REQUIREMENT:
This task calls for copying every line of the records that includes the word "underside".

━━━ DATA TO EXAMINE

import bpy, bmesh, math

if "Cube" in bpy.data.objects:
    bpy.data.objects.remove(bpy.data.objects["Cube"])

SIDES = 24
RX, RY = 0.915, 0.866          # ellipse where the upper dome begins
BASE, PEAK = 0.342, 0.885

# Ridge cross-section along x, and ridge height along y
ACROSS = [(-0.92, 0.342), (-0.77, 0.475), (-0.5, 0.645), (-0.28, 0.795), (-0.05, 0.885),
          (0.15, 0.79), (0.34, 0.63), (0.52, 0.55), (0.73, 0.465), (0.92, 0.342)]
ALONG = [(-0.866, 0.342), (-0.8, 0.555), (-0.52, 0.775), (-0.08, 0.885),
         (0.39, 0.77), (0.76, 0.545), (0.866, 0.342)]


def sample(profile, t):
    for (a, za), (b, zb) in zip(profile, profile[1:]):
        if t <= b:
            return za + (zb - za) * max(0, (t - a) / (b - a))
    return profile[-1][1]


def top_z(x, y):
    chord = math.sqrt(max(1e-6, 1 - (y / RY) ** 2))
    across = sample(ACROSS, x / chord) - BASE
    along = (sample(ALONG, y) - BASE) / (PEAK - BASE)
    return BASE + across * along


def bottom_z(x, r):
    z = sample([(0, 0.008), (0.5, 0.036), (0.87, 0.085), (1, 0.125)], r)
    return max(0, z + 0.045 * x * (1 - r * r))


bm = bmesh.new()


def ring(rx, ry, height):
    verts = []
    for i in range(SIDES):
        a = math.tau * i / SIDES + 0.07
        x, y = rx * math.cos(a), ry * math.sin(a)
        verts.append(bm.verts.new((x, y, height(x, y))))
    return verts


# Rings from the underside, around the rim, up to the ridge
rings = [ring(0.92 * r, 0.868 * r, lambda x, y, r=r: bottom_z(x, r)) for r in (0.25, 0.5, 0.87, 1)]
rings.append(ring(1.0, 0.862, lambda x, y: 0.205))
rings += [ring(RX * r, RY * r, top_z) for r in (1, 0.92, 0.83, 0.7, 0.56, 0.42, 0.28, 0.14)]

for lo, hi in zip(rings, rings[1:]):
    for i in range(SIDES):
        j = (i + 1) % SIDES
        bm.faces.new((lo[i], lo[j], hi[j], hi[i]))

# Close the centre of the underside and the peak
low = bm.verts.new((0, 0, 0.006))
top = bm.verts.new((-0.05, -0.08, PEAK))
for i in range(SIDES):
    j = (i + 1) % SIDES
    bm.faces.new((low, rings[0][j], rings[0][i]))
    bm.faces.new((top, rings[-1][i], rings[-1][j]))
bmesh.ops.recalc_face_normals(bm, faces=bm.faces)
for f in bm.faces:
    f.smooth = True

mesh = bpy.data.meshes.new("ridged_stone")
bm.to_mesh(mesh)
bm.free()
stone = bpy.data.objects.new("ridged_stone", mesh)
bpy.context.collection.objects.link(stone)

━━━━━━

RESULT FOR THIS EXERCISE:
# Rings from the underside, around the rim, up to the ridge
# Close the centre of the underside and the peak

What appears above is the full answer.